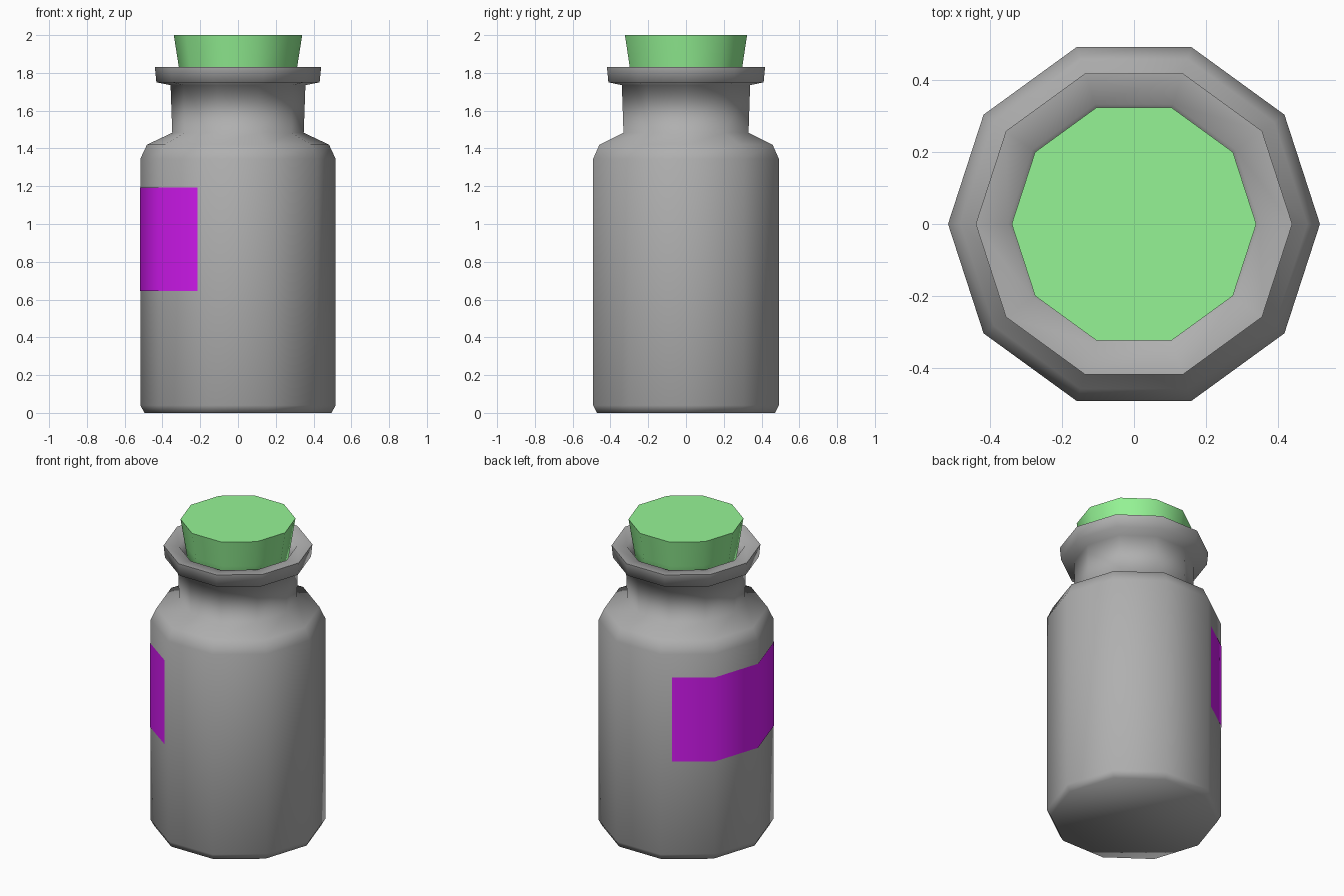
import bpy, bmesh
from math import cos, sin, pi, radians

if "Cube" in bpy.data.objects:
    bpy.data.objects.remove(bpy.data.objects["Cube"])

SIDES = 10


def finish(name, bm, color, angle=88):
    mesh = bpy.data.meshes.new(name)
    bm.to_mesh(mesh)
    bm.free()
    obj = bpy.data.objects.new(name, mesh)
    bpy.context.collection.objects.link(obj)
    mat = bpy.data.materials.new(name + "_color")
    mat.diffuse_color = color
    mat.use_nodes = True
    mat.node_tree.nodes["Principled BSDF"].inputs["Base Color"].default_value = mat.diffuse_color
    mesh.materials.append(mat)
    bpy.ops.object.select_all(action='DESELECT')
    obj.select_set(True)
    bpy.context.view_layer.objects.active = obj
    bpy.ops.object.shade_smooth_by_angle(angle=radians(angle))
    return obj


def lathe(name, profile, color):
    """Spin (radius, z) points into a ten-sided closed solid."""
    bm = bmesh.new()
    rings = [[bm.verts.new((r * cos(2 * pi * i / SIDES), r * sin(2 * pi * i / SIDES), z))
              for i in range(SIDES)] for r, z in profile]
    for a, b in zip(rings, rings[1:]):
        for i in range(SIDES):
            j = (i + 1) % SIDES
            bm.faces.new((a[i], a[j], b[j], b[i]))
    bm.faces.new(rings[0][::-1])
    bm.faces.new(rings[-1])
    return finish(name, bm, color)


# Bottle: base, body, shoulder, neck, flared lip and inner mouth
lathe("bottle", [(0.495, 0), (0.517, 0.04), (0.517, 1.345), (0.482, 1.42),
                 (0.348, 1.483), (0.357, 1.735), (0.432, 1.75), (0.44, 1.83),
                 (0.35, 1.822), (0.315, 1.76), (0.29, 1.55)], (0.43, 0.43, 0.43, 1))

# Tapered stopper
lathe("stopper", [(0.275, 1.6), (0.313, 1.83), (0.34, 2.0)], (0.3, 0.9, 0.3, 1))

# Label sheet wrapped around the left side, following the facets
R = 0.520
corners = [(R * cos(radians(a)), R * sin(radians(a))) for a in (144, 180, 216)]
path = [(-0.215, 0.452)] + corners + [(-0.215, -0.452)]
bm = bmesh.new()
low = [bm.verts.new((x, y, 0.645)) for x, y in path]
high = [bm.verts.new((x, y, 1.193)) for x, y in path]
for i in range(len(path) - 1):
    bm.faces.new((low[i], low[i + 1], high[i + 1], high[i]))
finish("label", bm, (0.7, 0.011, 0.95, 1))
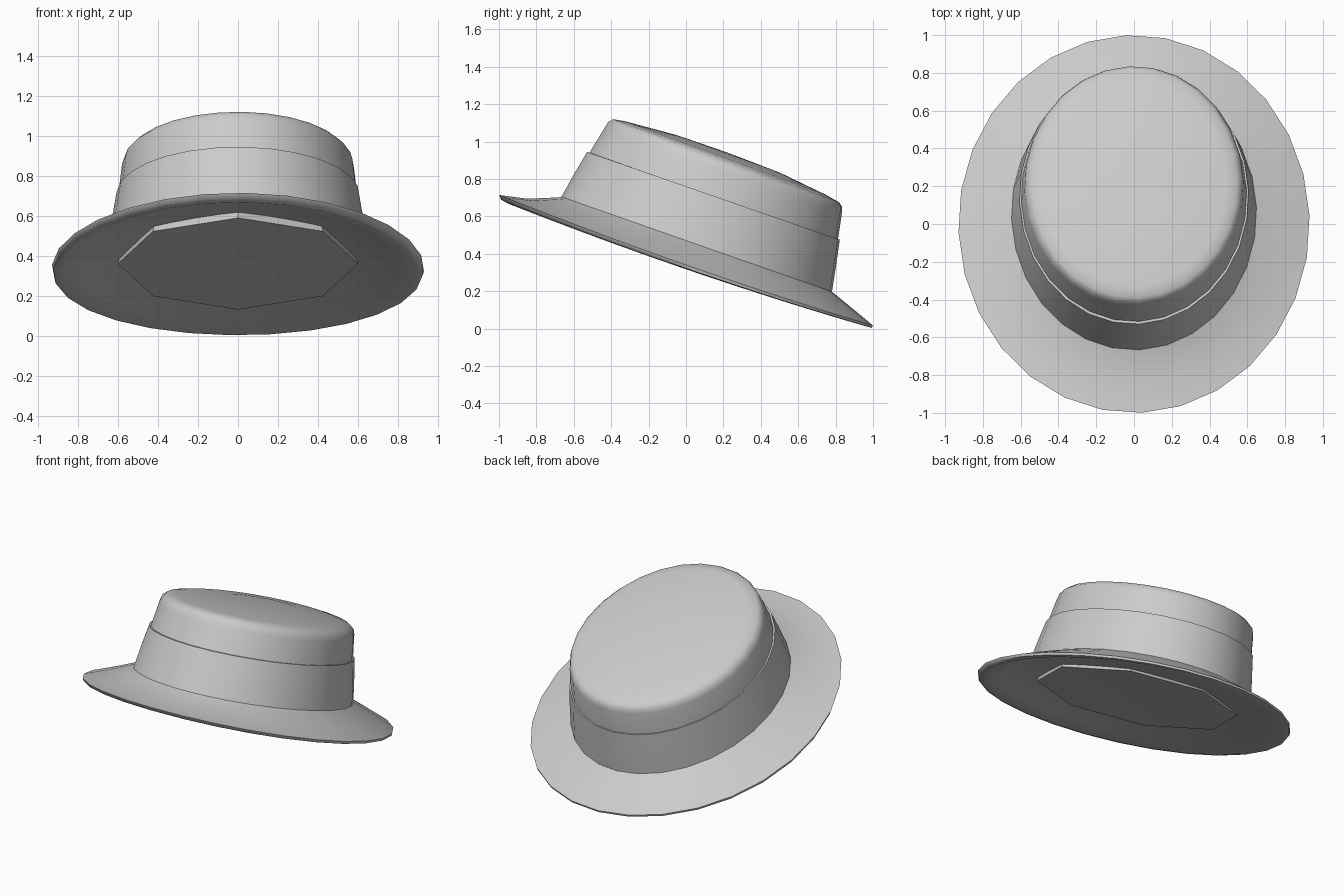
import bpy
import bmesh
import math
from mathutils import Vector

cube = bpy.data.objects.get("Cube")
if cube:
    bpy.data.objects.remove(cube, do_unlink=True)

felt = bpy.data.materials.new("grey_felt")
felt.use_nodes = True
felt.diffuse_color = (0.6, 0.6, 0.6, 1)
felt.node_tree.nodes["Principled BSDF"].inputs["Base Color"].default_value = (0.6, 0.6, 0.6, 1)


def loft(name, rings, sides=28, twist=-0.045, tip=None, angle=40):
    """Skin tilted ellipses: (front y, front z, back y, back z, half width, side sag)."""
    bm = bmesh.new()
    loops = []
    for fy, fz, by, bz, half, *sag in rings:
        mid = Vector((0, (fy + by) / 2, (fz + bz) / 2))
        back = Vector((0, (by - fy) / 2, (bz - fz) / 2))
        loop = []
        for i in range(sides):
            a = math.tau * i / sides + twist
            side = Vector((half * math.sin(a), 0, -sum(sag) * math.sin(a) ** 2))
            loop.append(bm.verts.new(mid + back * math.cos(a) + side))
        loops.append(loop)
    for lower, upper in zip(loops, loops[1:]):
        for i in range(sides):
            j = (i + 1) % sides
            bm.faces.new((lower[i], lower[j], upper[j], upper[i]))
    # Close the last ring with a fan around a centre point
    if tip:
        centre = bm.verts.new((0, *tip))
        for i in range(sides):
            bm.faces.new((loops[-1][i], loops[-1][(i + 1) % sides], centre))
    bmesh.ops.recalc_face_normals(bm, faces=bm.faces)
    mesh = bpy.data.meshes.new(name)
    bm.to_mesh(mesh)
    bm.free()
    mesh.materials.append(felt)
    obj = bpy.data.objects.new(name, mesh)
    bpy.context.collection.objects.link(obj)
    bpy.ops.object.select_all(action='DESELECT')
    obj.select_set(True)
    bpy.context.view_layer.objects.active = obj
    bpy.ops.object.shade_smooth_by_angle(angle=math.radians(angle))


# Dished brim: upper surface, rounded rim, underside
loft("brim", [
    (-0.65, 0.71, 0.76, 0.215, 0.63),
    (-0.68, 0.702, 0.79, 0.19, 0.66),
    (-0.85, 0.695, 0.90, 0.10, 0.81, 0.01),
    (-0.97, 0.711, 0.98, 0.034, 0.91, 0.025),
    (-1.0, 0.715, 1.0, 0.016, 0.93, 0.025),
    (-0.99, 0.69, 0.995, 0.004, 0.925, 0.025),
    (-0.95, 0.668, 0.97, 0.01, 0.895, 0.025),
    (-0.82, 0.655, 0.87, 0.055, 0.79, 0.01),
    (-0.62, 0.625, 0.74, 0.108, 0.62),
    (-0.45, 0.585, 0.55, 0.20, 0.45)], angle=60)

# Wide ribbon around the crown with a small top lip
loft("hat_band", [
    (-0.67, 0.70, 0.78, 0.19, 0.65),
    (-0.60, 0.825, 0.803, 0.335, 0.63),
    (-0.53, 0.945, 0.823, 0.475, 0.607),
    (-0.51, 0.94, 0.805, 0.475, 0.59)])

# Crown with rounded shoulder and gently domed top
loft("crown", [
    (-0.53, 0.92, 0.81, 0.455, 0.60),
    (-0.435, 1.075, 0.835, 0.62, 0.58),
    (-0.417, 1.105, 0.835, 0.65, 0.57),
    (-0.39, 1.12, 0.82, 0.675, 0.545),
    (-0.33, 1.11, 0.75, 0.715, 0.49),
    (-0.05, 1.035, 0.5, 0.835, 0.25)], tip=(0.22, 0.942), angle=60)

# Coarse closed underside whose front lip drops below the brim
loft("inner_lining", [
    (-0.58, 0.66, 0.62, 0.22, 0.58),
    (-0.60, 0.59, 0.66, 0.132, 0.60),
    (-0.30, 0.49, 0.34, 0.255, 0.30)],
    sides=8, twist=0, tip=(0.02, 0.38))
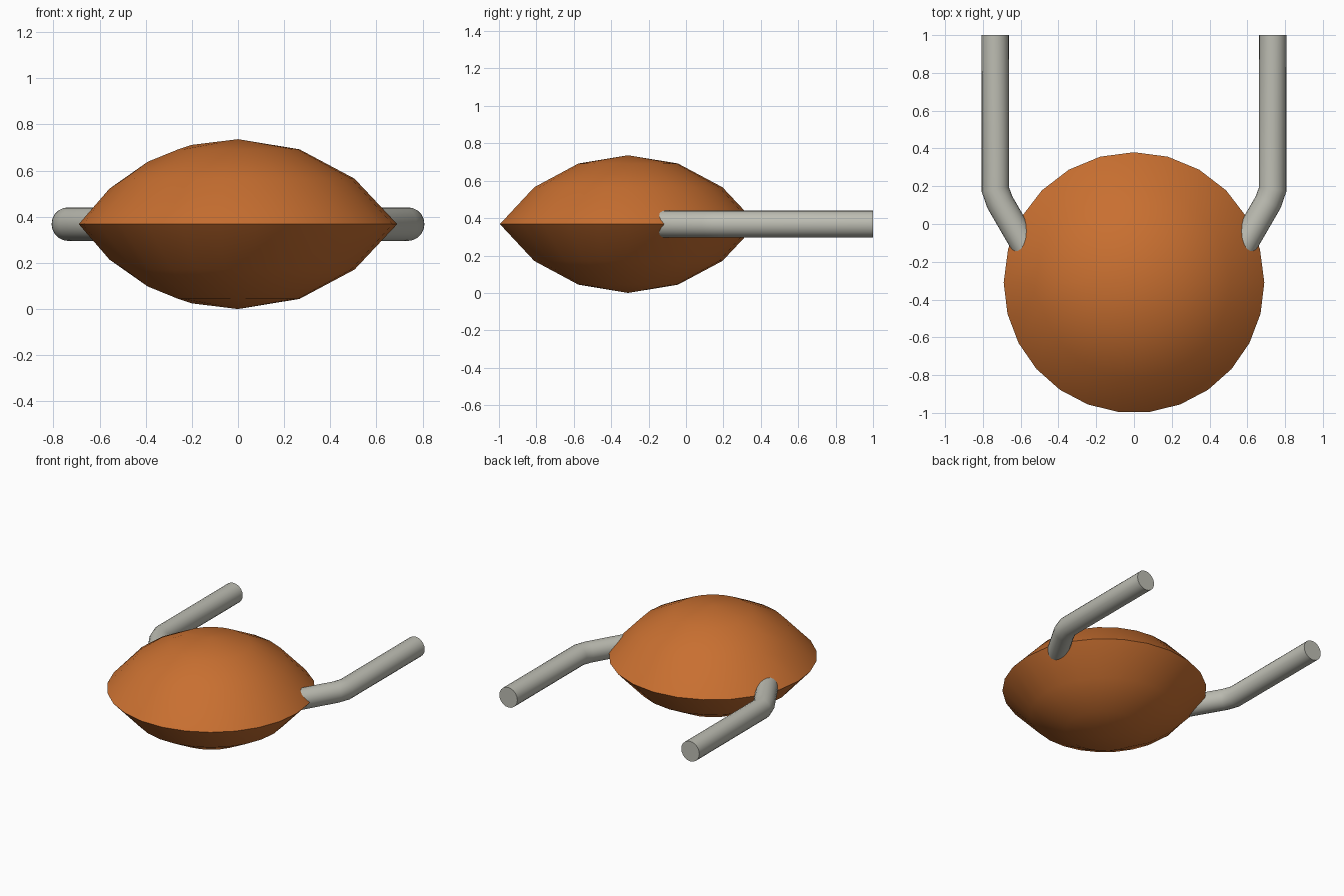
import bpy, bmesh, math
from mathutils import Vector

cube = bpy.data.objects.get("Cube")
if cube:
    bpy.data.objects.remove(cube, do_unlink=True)


def material(name, rgb):
    m = bpy.data.materials.new(name)
    m.use_nodes = True
    m.diffuse_color = (*rgb, 1)
    m.node_tree.nodes["Principled BSDF"].inputs["Base Color"].default_value = (*rgb, 1)
    return m


orange = material("burnt orange", (0.58, 0.16, 0.03))
grey = material("warm grey", (0.51, 0.51, 0.45))


def finish(obj, mat):
    obj.data.materials.clear()
    obj.data.materials.append(mat)
    bpy.ops.object.select_all(action='DESELECT')
    obj.select_set(True)
    bpy.context.view_layer.objects.active = obj
    bpy.ops.object.shade_smooth_by_angle(angle=math.radians(30))


# Lens body: two shallow spherical caps meeting at a sharp rim
RIM, HALF, CENTRE = 0.69, 0.368, Vector((0, -0.31, 0.368))
SPHERE = (RIM ** 2 + HALF ** 2) / (2 * HALF)
CAP = math.asin(RIM / SPHERE)
angles = [math.pi * i / 12 for i in range(12)]
angles += [math.pi + math.pi * i / 13 for i in range(13)]

bm = bmesh.new()
rim = [bm.verts.new(CENTRE + Vector((RIM * math.cos(a), RIM * math.sin(a), 0))) for a in angles]
for side in (1, -1):
    apex = bm.verts.new(CENTRE + Vector((0, 0, side * HALF)))
    columns = []
    for k, a in enumerate(angles):
        steps = 4 if k == 12 else 3          # the seam column is finer
        col = [apex]
        for s in range(1, steps):
            t = CAP * s / steps
            r, h = SPHERE * math.sin(t), SPHERE * math.cos(t) - (SPHERE - HALF)
            col.append(bm.verts.new(CENTRE + Vector((r * math.cos(a), r * math.sin(a), side * h))))
        columns.append(col + [rim[k]])
    # Zip neighbouring columns together
    for k, a in enumerate(columns):
        b = columns[(k + 1) % len(columns)]
        i = j = 0
        while i < len(a) - 1 or j < len(b) - 1:
            u, v = (i + 1) / (len(a) - 1), (j + 1) / (len(b) - 1)
            if abs(u - v) < 1e-6:
                face = [a[i], a[i + 1], b[j + 1]] + ([b[j]] if j else [])
                i, j = i + 1, j + 1
            elif u < v:
                face = [a[i], a[i + 1], b[j]]
                i += 1
            else:
                face = [a[i], b[j + 1], b[j]]
                j += 1
            if len(set(face)) == len(face):
                bm.faces.new(face)
bmesh.ops.recalc_face_normals(bm, faces=bm.faces)
mesh = bpy.data.meshes.new("lens_body")
bm.to_mesh(mesh)
bm.free()
body = bpy.data.objects.new("lens_body", mesh)
bpy.context.collection.objects.link(body)
finish(body, orange)

# Bent tubular arms reaching backwards
for name, sx in (("left_arm", 1), ("right_arm", -1)):
    curve = bpy.data.curves.new(name, 'CURVE')
    curve.dimensions = '3D'
    curve.bevel_depth = 0.073
    curve.bevel_resolution = 8
    curve.use_fill_caps = True
    path = [(0.735, 1.0), (0.735, 0.185), (0.71, 0.115), (0.533, -0.19)]
    spline = curve.splines.new('POLY')
    spline.points.add(len(path) - 1)
    for p, (x, y) in zip(spline.points, path):
        p.co = (sx * x, y, CENTRE.z, 1)
    arm = bpy.data.objects.new(name, curve)
    bpy.context.collection.objects.link(arm)
    bpy.ops.object.select_all(action='DESELECT')
    arm.select_set(True)
    bpy.context.view_layer.objects.active = arm
    bpy.ops.object.convert(target='MESH')
    arm = bpy.context.view_layer.objects.active
    # Weld the caps to the tube and make the normals face outwards
    bm = bmesh.new()
    bm.from_mesh(arm.data)
    bmesh.ops.remove_doubles(bm, verts=bm.verts, dist=1e-4)
    bmesh.ops.recalc_face_normals(bm, faces=bm.faces)
    bm.to_mesh(arm.data)
    bm.free()
    finish(arm, grey)
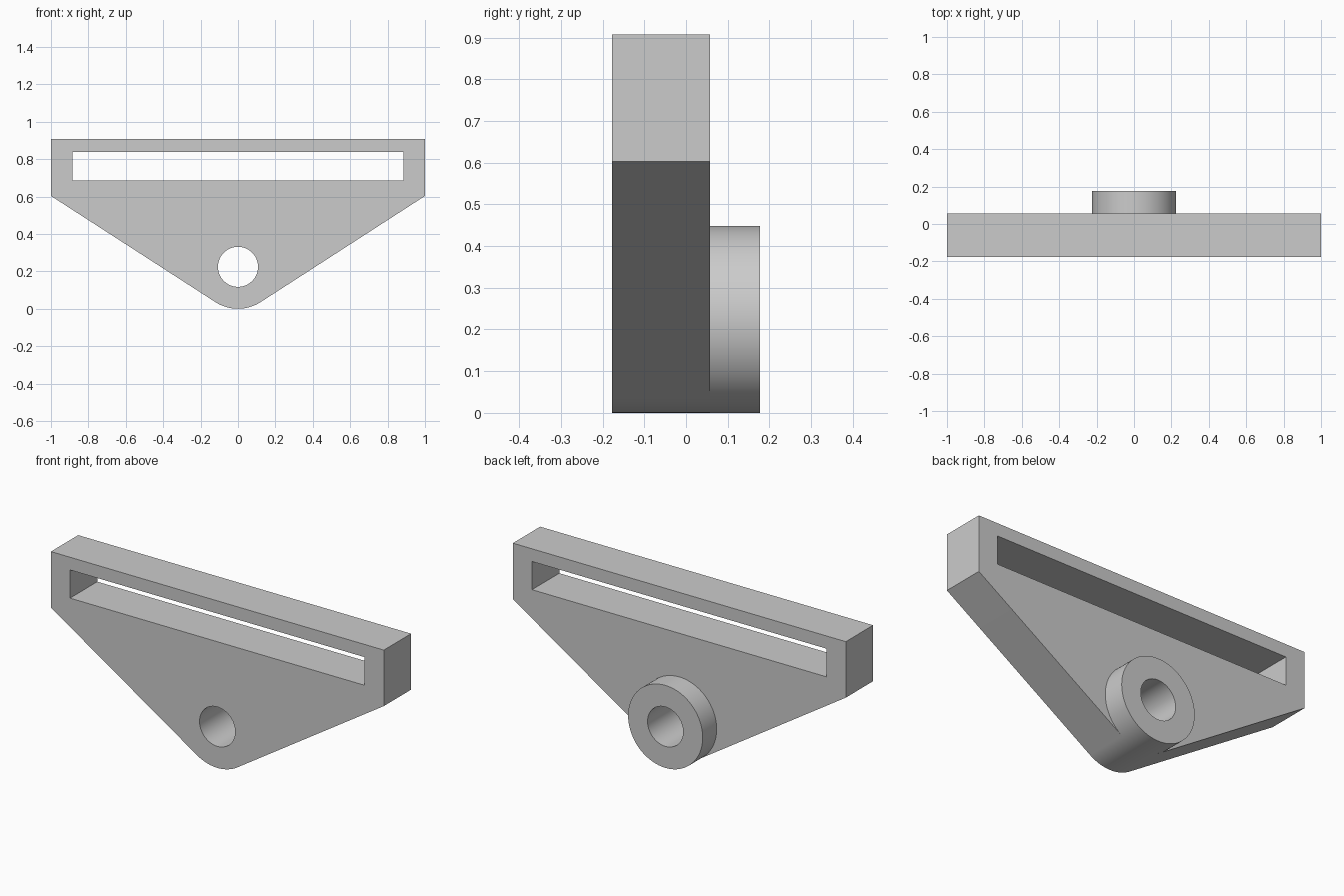
import bpy
import bmesh
from math import sin, cos, pi, atan2, asin, hypot

cube = bpy.data.objects.get("Cube")
if cube:
    bpy.data.objects.remove(cube, do_unlink=True)

# Main dimensions
HUB_Z, HUB_R, HOLE_R = 0.224, 0.224, 0.107
FRONT, BACK, BOSS_BACK = -0.177, 0.057, 0.177
TOP, SHOULDER = 0.907, 0.603
SEGMENTS = 96

grey = bpy.data.materials.new("plain grey")
grey.use_nodes = True
colour = (0.6, 0.6, 0.6, 1)
grey.diffuse_color = colour
grey.node_tree.nodes["Principled BSDF"].inputs["Base Color"].default_value = colour


def arc(radius, start, end, steps):
    """Points of an arc around the hub axis, angles from +x towards +z."""
    angles = [start + (end - start) * i / steps for i in range(steps + 1)]
    return [(radius * cos(a), HUB_Z + radius * sin(a)) for a in angles]


def circle(radius):
    return arc(radius, 0, 2 * pi, SEGMENTS)[:-1]


def rectangle(half_width, low, high):
    return [(-half_width, low), (half_width, low), (half_width, high), (-half_width, high)]


def extruded(name, loops, y0, y1):
    """Solid from an outline and its holes, extruded along y."""
    bm = bmesh.new()
    edges = []
    for loop in loops:
        verts = [bm.verts.new((x, y0, z)) for x, z in loop]
        edges += [bm.edges.new((v, verts[i - 1])) for i, v in enumerate(verts)]
    bmesh.ops.triangle_fill(bm, edges=edges, use_beauty=True, use_dissolve=False)
    result = bmesh.ops.extrude_face_region(bm, geom=bm.faces[:], use_keep_orig=True)
    moved = [g for g in result["geom"] if isinstance(g, bmesh.types.BMVert)]
    bmesh.ops.translate(bm, verts=moved, vec=(0, y1 - y0, 0))
    bmesh.ops.recalc_face_normals(bm, faces=bm.faces[:])
    mesh = bpy.data.meshes.new(name)
    bm.to_mesh(mesh)
    bm.free()
    mesh.materials.append(grey)
    obj = bpy.data.objects.new(name, mesh)
    bpy.context.collection.objects.link(obj)
    bpy.ops.object.select_all(action="DESELECT")
    obj.select_set(True)
    bpy.context.view_layer.objects.active = obj
    bpy.ops.object.shade_smooth_by_angle(angle=pi / 6)
    return obj


# Plate: straight sides run tangent to the rounded lower end
rise = SHOULDER - HUB_Z
slope = atan2(rise, 1) + asin(HUB_R / hypot(1, rise))
lower_end = arc(HUB_R, -pi / 2 - slope, -pi / 2 + slope, 32)
outline = lower_end + [(1, SHOULDER), (1, TOP), (-1, TOP), (-1, SHOULDER)]
strap_slot = rectangle(0.885, 0.685, 0.838)
extruded("bracket_plate", [outline, strap_slot, circle(HOLE_R)], FRONT, BACK)

# Raised ring around the hole at the back
extruded("rear_boss", [circle(HUB_R), circle(HOLE_R)], BACK, BOSS_BACK)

Problem requirements >> Give back the records above exactly, limited to the lines between the one holding "t = CAP * s / steps" and the one holding "u, v = (i + 1) / (len(a)", inclusive.

Worked solution >>
            t = CAP * s / steps
            r, h = SPHERE * math.sin(t), SPHERE * math.cos(t) - (SPHERE - HALF)
            col.append(bm.verts.new(CENTRE + Vector((r * math.cos(a), r * math.sin(a), side * h))))
        columns.append(col + [rim[k]])
    # Zip neighbouring columns together
    for k, a in enumerate(columns):
        b = columns[(k + 1) % len(columns)]
        i = j = 0
        while i < len(a) - 1 or j < len(b) - 1:
            u, v = (i + 1) / (len(a) - 1), (j + 1) / (len(b) - 1)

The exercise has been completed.